In taking that step . . . we would have to rethink how we understand the original Constitution, the post–Civil War amendments, and the New Deal and the Great Society programs. [But] the Declaration’s principles provide a story line that is much closer at hand.
A "story line"? First the reader was urged by Tushnet to leave the text of the Constitution and take his bearings from the principles of the Declaration. But those principles are detached from a Creator of nature and a moral law; they are not in fact principles but propositions of a contingent character, always subject to change; and they declare no moral truths. They disclose then no source of their rightness, and in the end we find that they provide only a "story line," a line we are free to change. What is left, after all of this, is not Lincoln or the Founders, but Nietzsche. We are left simply as agents with a will, asserting our freedom to remake our own stories, or our own sense of the moral universe.

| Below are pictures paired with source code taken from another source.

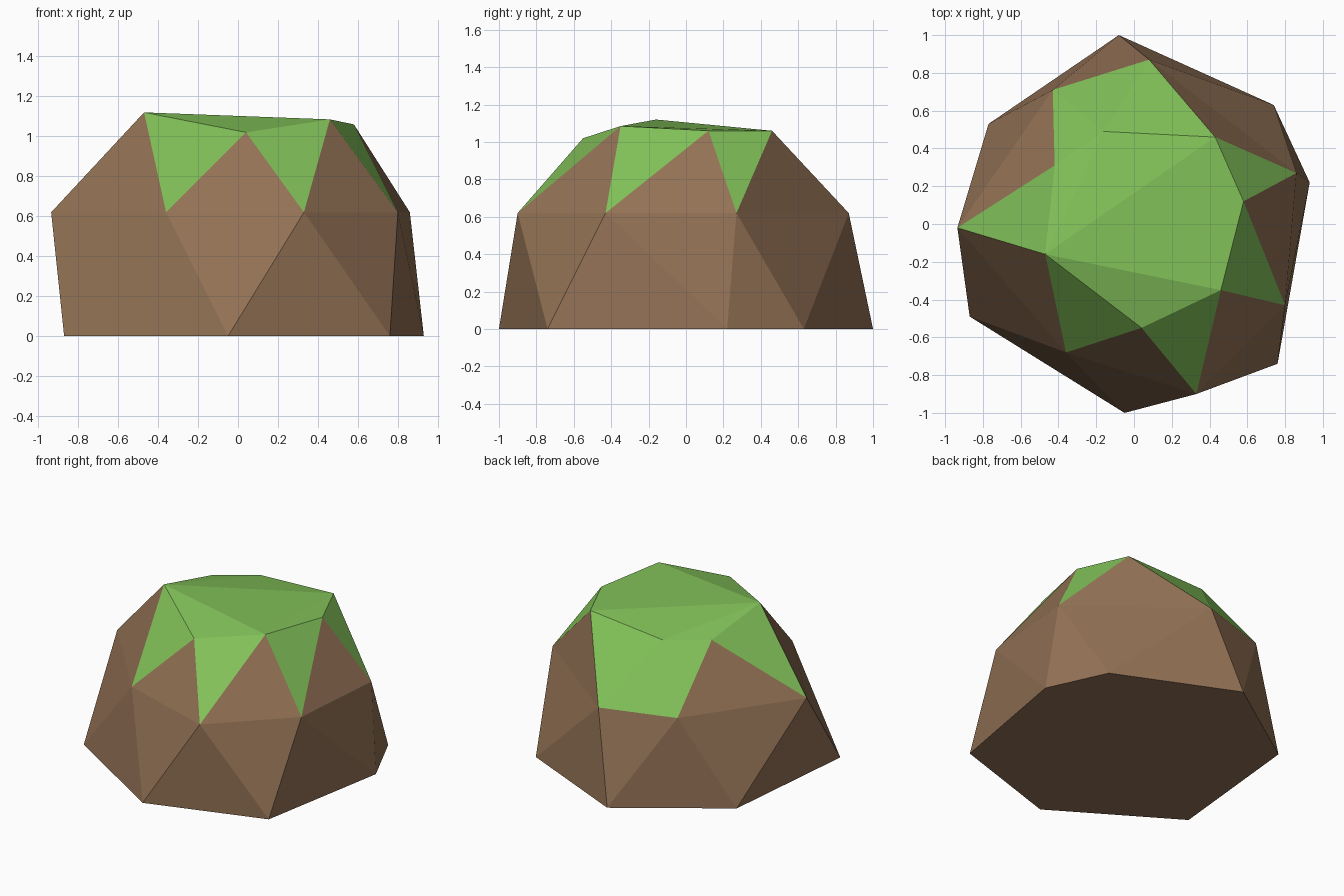
import bpy
import bmesh

if "Cube" in bpy.data.objects:
    bpy.data.objects.remove(bpy.data.objects["Cube"])


def material(name, rgb):
    m = bpy.data.materials.new(name)
    m.diffuse_color = (*rgb, 1.0)
    m.use_nodes = True
    m.node_tree.nodes["Principled BSDF"].inputs["Base Color"].default_value = m.diffuse_color
    return m


STONE, GRASS = 0, 1
SIDES = 7

# Three staggered seven-sided rings: ground outline, shoulder, crown
base = [(-0.87, -0.49), (-0.05, -1.0), (0.76, -0.74), (0.93, 0.22),
        (0.74, 0.63), (-0.08, 1.0), (-0.77, 0.53)]
shoulder = [(-0.36, -0.68), (0.33, -0.90), (0.80, -0.43), (0.86, 0.27),
            (0.08, 0.87), (-0.43, 0.71), (-0.935, -0.02)]
crown = [(-0.47, -0.16, 1.12), (0.04, -0.55, 1.02), (0.46, -0.35, 1.085),
         (0.58, 0.12, 1.06), (0.43, 0.46, 1.06), (-0.16, 0.49, 1.02),
         (-0.42, 0.31, 1.02)]

bm = bmesh.new()
b = [bm.verts.new((x, y, 0.0)) for x, y in base]
s = [bm.verts.new((x, y, 0.62)) for x, y in shoulder]
t = [bm.verts.new(p) for p in crown]


def face(verts, mat):
    bm.faces.new(verts).material_index = mat


# Flat underside
face(b[::-1], STONE)

for i in range(SIDES):
    j = (i + 1) % SIDES
    # Lower stone band
    face((b[i], b[j], s[i]), STONE)
    face((b[j], s[j], s[i]), STONE)
    # Upper band: grass tongues hang down between stone facets
    face((t[i], s[i], t[j]), GRASS)
    face((s[i], s[j], t[j]), GRASS if i == 4 else STONE)

# Faceted grassy top
for tri in ((0, 1, 2), (2, 3, 4), (0, 2, 4), (0, 4, 5), (0, 5, 6)):
    face([t[k] for k in tri], GRASS)

bmesh.ops.recalc_face_normals(bm, faces=bm.faces)
mesh = bpy.data.meshes.new("grassy_rock")
bm.to_mesh(mesh)
bm.free()
mesh.materials.append(material("brown_stone", (0.29, 0.166, 0.09)))
mesh.materials.append(material("green_grass", (0.22, 0.53, 0.098)))
bpy.context.collection.objects.link(bpy.data.objects.new("grassy_rock", mesh))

And yet, behind all this feigning of philosophy, there is a political end to be served, and that becomes the serious lesson of this book: writers on the left are willing to revive, at least in part, Lincoln’s argument about the limits on the courts, because they wish to prepare the ground for ignoring the decisions of the courts on race and affirmative action. Right now, universities in Texas are proceeding in the usual way, marking out favored races for hiring and promotion, even though the Hopwood decision in that state has called into the most serious question the constitutionality of these preferences. The Supreme Court has struck down schemes of racial gerrymandering in the forming of congressional districts; but still the Department of Justice under Clinton continues to press states to produce districts with the right racial profiles, yielding the right racial outcomes. Tushnet, it is clear, wishes to establish the ground for institutions at all levels to stage this kind of resistance and continue imposing liberal policies, even against the holdings of the federal courts.
Several years ago, in an intimate gathering in New York, one of our leading conservative jurists listened attentively as some scholars and lawyers sought to set forth again Lincoln’s understanding of the limits on the courts. The jurist listened with wide eyes, and he agreed that Lincoln’s argument was clear and compelling. But he was quite as certain that it was no longer usable in our law: it was too novel, too unfamiliar; it would not be understood. To that our inclination was to say, well, explain it again, explain it anew.
But that incident, combined with Prof. Tushnet’s book, captures an enduring problem in our politics: instead of giving decisive weight to Lincoln’s reasoning, conservatives are more inclined to gauge the currents of opinion, to estimate what is likely to be accepted in the temper of our own day. They will hold back from restoring Lincoln’s argument, lest it shock the public with its novelty. At the same time, liberals are serenely indifferent to the grounds of their judgment, and so they will invoke Lincoln’s argument without the slightest hesitation, if they think it can provide at least a plausible rationale, or cover, for what they are determined to do. Just when conservative judges are reluctant to adopt Lincoln’s understanding, liberals will do it readily and happily as a means of entrenching liberal policies.
But the deeper lesson is to be aware of what is unfolding before our eyes. With a jolt of recognition may come an access of wit and prudence: there is no reason for conservatives to hold back any longer from incorporating Lincoln’s argument as their own. And in restoring that argument, they would restore the moral logic of the Constitution.
Hadley Arkes is the Ney Professor of Jurisprudence and American Institutions at Amherst College.